First Tier 1 Cannabis Small Grower License Issued in Vermont

Rutland Craft Cannabis LTD. received the first-ever Level 1 Small Grower License from the State of Vermont. While the Cannabis Control Board currently has 179 cultivator applications, there is a reason, in part, why Rutland Craft Cannabis LTD. was the first to obtain a license. “We started, of course, with these requests from people from communities that have been disproportionately impacted by cannabis prohibition,” said James Pepper, chairman of the Vermont Cannabis Control Board. The Vermont legislature wants the Cannabis Control Commission to prioritize social equity claims submitted by people disproportionately targeted by cannabis prohibition. They also want priority given to businesses owned by women and minority groups. According to the Board of Directors, Rutland Craft Cannabis LTD. owned by Hispanic Americans. “This bill has been vetoed several times. So, you know, this is a big deal for the advocacy community that is calling for more sensible drug policies. Particularly around cannabis for a very long time,” Pepper said. Economists hired by the council said 450,000 to 500,000 square feet of canopy, where cannabis is grown, are needed to meet demand. The council tries to achieve this goal by licensing small growers like Rutland Craft Cannabis LTD. first, which will manage 1,000 square feet of indoor grow space. It’s a decision supported by cannabis equity advocacy groups like NORML. “What we want to try to avoid is having the conglomeration of power. And putting the concentration of power in the hands of small producers, social equity business owners and ordinary people,” said Nick Scheurmann, executive director of NORML. The non-profit organization said more needs to be done to bring fairness to delivery standards in the future before conglomerates can take over.

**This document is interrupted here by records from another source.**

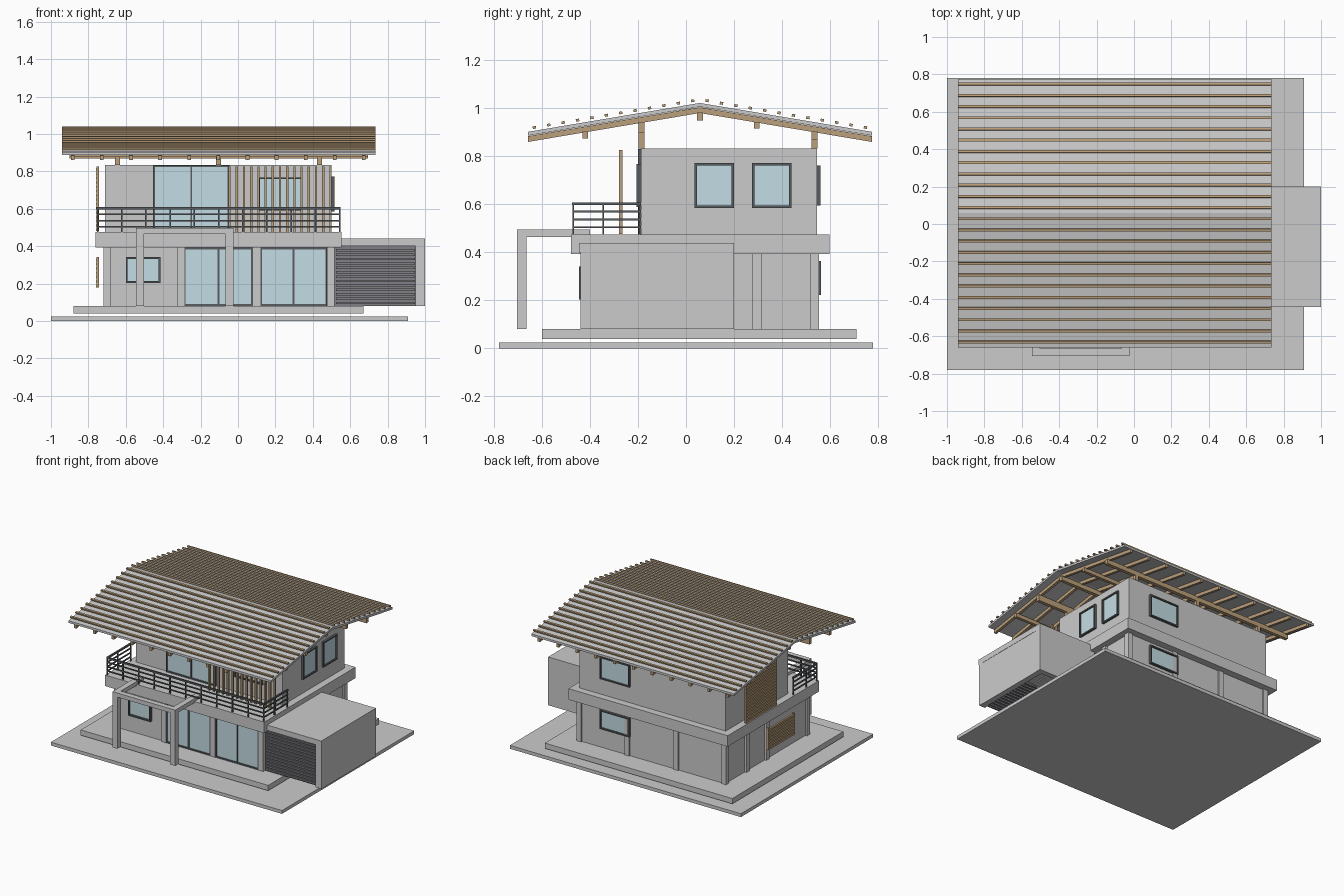
import bpy, bmesh
from mathutils import Matrix, Vector
from math import radians

if "Cube" in bpy.data.objects:
    bpy.data.objects.remove(bpy.data.objects["Cube"])


def material(name, rgb):
    m = bpy.data.materials.new(name)
    m.diffuse_color = (*rgb, 1)
    m.use_nodes = True
    m.node_tree.nodes["Principled BSDF"].inputs["Base Color"].default_value = m.diffuse_color
    return m


WOOD = material("wood", (0.50, 0.35, 0.20))
GLASS = material("glass", (0.55, 0.72, 0.78))
DARK = material("dark_metal", (0.10, 0.11, 0.12))
DOOR = material("door_grey", (0.22, 0.22, 0.24))


def finish(name, bm, mat=None):
    bmesh.ops.recalc_face_normals(bm, faces=bm.faces)
    me = bpy.data.meshes.new(name)
    bm.to_mesh(me)
    bm.free()
    ob = bpy.data.objects.new(name, me)
    bpy.context.collection.objects.link(ob)
    if mat:
        me.materials.append(mat)
    return ob


def boxes(name, items, mat=None, xf=Matrix()):
    """One object from boxes given as (x0, x1, y0, y1, z0, z1)."""
    bm = bmesh.new()
    for x0, x1, y0, y1, z0, z1 in items:
        c = Vector(((x0 + x1) / 2, (y0 + y1) / 2, (z0 + z1) / 2))
        s = Matrix.Diagonal((x1 - x0, y1 - y0, z1 - z0, 1))
        bmesh.ops.create_cube(bm, size=1, matrix=xf @ Matrix.Translation(c) @ s)
    return finish(name, bm, mat)


def window(name, x, y, w, z0, z1, turn=0, panes=1, f=0.01, depth=0.012):
    """Framed glass on a wall; at turn 0 it faces -y, centred on x."""
    xf = Matrix.Translation((x, y, 0)) @ Matrix.Rotation(radians(turn), 4, 'Z')
    h = w / 2
    bars = [(-h, h, -depth, 0.004, z, z + f) for z in (z0, z1 - f)]
    for i in range(panes + 1):
        u = -h + f / 2 + i * (w - f) / panes
        bars.append((u - f / 2, u + f / 2, -depth, 0.004, z0 + f, z1 - f))
    boxes(name + "_frame", bars, DARK, xf)
    boxes(name + "_glass", [(-h + f, h - f, -0.006, 0.002, z0 + f, z1 - f)], GLASS, xf)


# Base slabs
boxes("ground_slab", [(-1, 0.91, -0.78, 0.78, 0, 0.025)])
boxes("plinth", [(-0.88, 0.67, -0.60, 0.71, 0.04, 0.08)])

# Ground floor walls, columns and floor slab
boxes("ground_floor_walls", [(-0.705, 0.50, -0.425, 0.545, 0.08, 0.40)])
W = 0.019
spots = [(x, y) for x in (-0.70, -0.305, 0.10, 0.497) for y in (-0.42, 0.536)]
spots += [(x, y) for x in (-0.70, 0.497) for y in (0.06, 0.295)]
boxes("columns", [(x - W, x + W, y - W, y + W, 0.08, 0.40) for x, y in spots])
boxes("balcony_slab", [(-0.763, 0.553, -0.48, 0.598, 0.393, 0.475)])

# Upper floor
boxes("upper_floor_walls", [(-0.71, 0.50, -0.188, 0.545, 0.475, 0.833)])

# Windows and glass doors
window("ground_glass_door_left", -0.105, -0.425, 0.37, 0.08, 0.393, panes=2)
window("ground_glass_door_right", 0.297, -0.425, 0.36, 0.08, 0.393, panes=2)
window("ground_front_window", -0.507, -0.425, 0.185, 0.203, 0.342, depth=0.02)
window("upper_glass_door", -0.25, -0.188, 0.41, 0.475, 0.832, panes=2)
window("upper_front_window", 0.226, -0.188, 0.235, 0.59, 0.768, depth=0.018)
for i, y in enumerate((0.118, 0.357)):
    window(f"side_window_{i}", 0.50, y, 0.165, 0.585, 0.772, turn=90, depth=0.016)
window("back_upper_window", 0.20, 0.545, 0.245, 0.595, 0.762, turn=180, depth=0.016)
window("back_lower_window", 0.20, 0.545, 0.245, 0.223, 0.365, turn=180, depth=0.018)

# Garage: roof, walls and slatted door
boxes("garage_roof", [(0.51, 1.0, -0.445, 0.20, 0.40, 0.44)])
boxes("garage_walls", [(0.955, 0.998, -0.40, 0.16, 0.08, 0.40),
                       (0.515, 1.0, 0.16, 0.20, 0.08, 0.40),
                       (0.95, 1.0, -0.44, -0.40, 0.08, 0.40)])
boxes("garage_door", [(0.515, 0.95, -0.415, -0.405, 0.08, 0.40)], DOOR)
boxes("garage_door_slats", [(0.525, 0.945, -0.427, -0.395, z, z + 0.012)
                            for z in [0.09 + 0.0235 * i for i in range(13)]], DOOR)

# Entrance portal
boxes("portal_posts", [(x, x + 0.042, -0.705, -0.665, 0.08, 0.465)
                       for x in (-0.545, -0.067)])
boxes("portal_beams", [(-0.545, -0.025, -0.705, -0.665, 0.465, 0.496)]
      + [(x, x + 0.042, -0.665, -0.40, 0.465, 0.496) for x in (-0.545, -0.067)])

# Balcony railing
R = 0.004
rail = []
for z, r in ((0.603, 0.006), (0.57, R), (0.537, R), (0.505, R)):
    rail.append((-0.755, 0.547, -0.47 - r, -0.47 + r, z - r, z + r))
    rail += [(x - r, x + r, -0.47, -0.188, z - r, z + r) for x in (-0.751, 0.543)]
posts = [(-0.751 + 0.1294 * i, -0.47) for i in range(11)]
posts += [(x, y) for x in (-0.751, 0.543) for y in (-0.345, -0.195)]
rail += [(x - R, x + R, y - R, y + R, 0.475, 0.60) for x, y in posts]
boxes("balcony_railing", rail, DARK)

# Wooden screens
boxes("front_slat_screen", [(x - 0.006, x + 0.006, -0.28, -0.264, 0.477, 0.827)
                            for x in [-0.045 + 0.0385 * i for i in range(15)]], WOOD)


def side_screen(name, y0, y1, z0, z1, n):
    step = (z1 - z0) / n
    bars = [(-0.76, -0.746, y0, y1, z0 + i * step, z0 + (i + 0.68) * step) for i in range(n)]
    bars += [(-0.757, -0.744, y, y + 0.012, z0, z1) for y in (y0, y1 - 0.012)]
    boxes(name, bars, WOOD)


side_screen("upper_side_screen", 0.01, 0.375, 0.48, 0.825, 15)
side_screen("lower_side_screen", -0.20, 0.11, 0.18, 0.342, 7)

# Gable roof
RIDGE, HALF, SLOPE = 0.058, 0.717, 0.168


def chevrons(name, top, thick, spans, mat=None):
    """Gable-shaped strips, one for each (x0, x1) span."""
    low = top - HALF * SLOPE
    prof = [(-HALF, low), (0, top), (HALF, low),
            (HALF, low - thick), (0, top - thick), (-HALF, low - thick)]
    bm = bmesh.new()
    for x0, x1 in spans:
        a, b = [[bm.verts.new((x, RIDGE + y, z)) for y, z in prof] for x in (x0, x1)]
        for i in range(6):
            j = (i + 1) % 6
            bm.faces.new((a[i], a[j], b[j], b[i]))
        for v in (a, b):
            bm.faces.new((v[0], v[1], v[4], v[5]))
            bm.faces.new((v[1], v[2], v[3], v[4]))
    return finish(name, bm, mat)


chevrons("roof_sheet", 1.023, 0.016, [(-0.94, 0.735)])
rafter_x = [-0.884 + 0.1557 * i for i in range(11)]
chevrons("rafters", 1.005, 0.024, [(x - 0.01, x + 0.01) for x in rafter_x], WOOD)

# Battens on top of the sheet
bm = bmesh.new()
for side in (-1, 1):
    for k in range(12):
        d = 0.03 + 0.06 * k
        m = (Matrix.Translation((-0.1025, RIDGE + side * d, 1.037 - d * SLOPE))
             @ Matrix.Rotation(-side * SLOPE, 4, 'X')
             @ Matrix.Diagonal((1.675, 0.014, 0.011, 1)))
        bmesh.ops.create_cube(bm, size=1, matrix=m)
finish("roof_battens", bm, WOOD)

# Long beams under the rafters, and the posts that carry them
beams, props = [], []
for y, h, w in ((-0.42, 0.028, 0.011), (-0.185, 0.045, 0.013), (RIDGE, 0.034, 0.013),
                (0.295, 0.028, 0.011), (0.535, 0.035, 0.013)):
    top = 0.984 - abs(y - RIDGE) * SLOPE
    beams.append((-0.90, 0.695, y - w, y + w, top - h, top))
    if y in (-0.185, 0.535):
        props += [(x - 0.013, x + 0.013, y - 0.013, y + 0.013, 0.833, top - h)
                  for x in (-0.645, -0.105, 0.435)]
boxes("roof_beams", beams, WOOD)
boxes("roof_posts", props, WOOD)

This is legislation that we will be introducing in January that would develop a delivery license that would be available exclusively to qualified social equity seekers This would involve delivering cannabis to the retailer to the adult user or from the retailer to the patient,” Scheurmann said. The Cannabis Control Board expects demand to outstrip supply when cannabis stores begin to be licensed and open after Oct. 1. He said he will It takes time to build the supply chain and officials want to prioritize smallholder farmers as much as possible.

Rutland Craft Cannabis LTD. received the first-ever Level 1 Small Grower License from the State of Vermont.

Although the Cannabis Control Board currently has 179 cultivator applications, there is a reason, in part, why Rutland Craft Cannabis LTD. was the first to obtain a license.

“We started, of course, with these requests from people from communities that have been disproportionately impacted by cannabis prohibition,” said James Pepper, chairman of the Vermont Cannabis Control Board.

The Vermont legislature wants the Cannabis Control Commission to prioritize social equity claims submitted by people disproportionately targeted by cannabis prohibition. They also want priority given to women-owned businesses and minority groups.

According to the board, Rutland Craft Cannabis LTD. owned by Hispanic Americans.

“This bill has been vetoed several times. So, you know, this is a big deal for the advocacy community that is calling for more sensible drug policies. Particularly around cannabis for a very long time,” Pepper said.

Economists hired by the council said 450,000 to 500,000 square feet of canopy, where cannabis is grown, are needed to meet demand.

The council tries to achieve this goal by allowing small growers like Rutland Craft Cannabis LTD. first, which will manage 1,000 square feet of indoor grow space.
It’s a decision supported by cannabis equity advocacy groups like NORML.

“What we want to try to avoid is having the conglomeration of power. And putting the concentration of power in the hands of small producers, social equity business owners and ordinary people,” said Nick Scheurmann, Executive Director of NORML.

The nonprofit said more needs to be done to bring fairness to delivery standards in the future before conglomerates can take over.

“This is legislation that we will introduce in January that would develop a delivery license that would be available exclusively to qualified social equity seekers. It would be delivering cannabis from the retailer to the adult user or from the retailer to the patient,” Scheurmann said.

The Cannabis Control Council predicts that demand will exceed supply when cannabis stores begin to be licensed and open after October 1. He said it takes time to build the supply chain and officials want to prioritize smallholder farmers as much as possible.

Milton S. Rodgers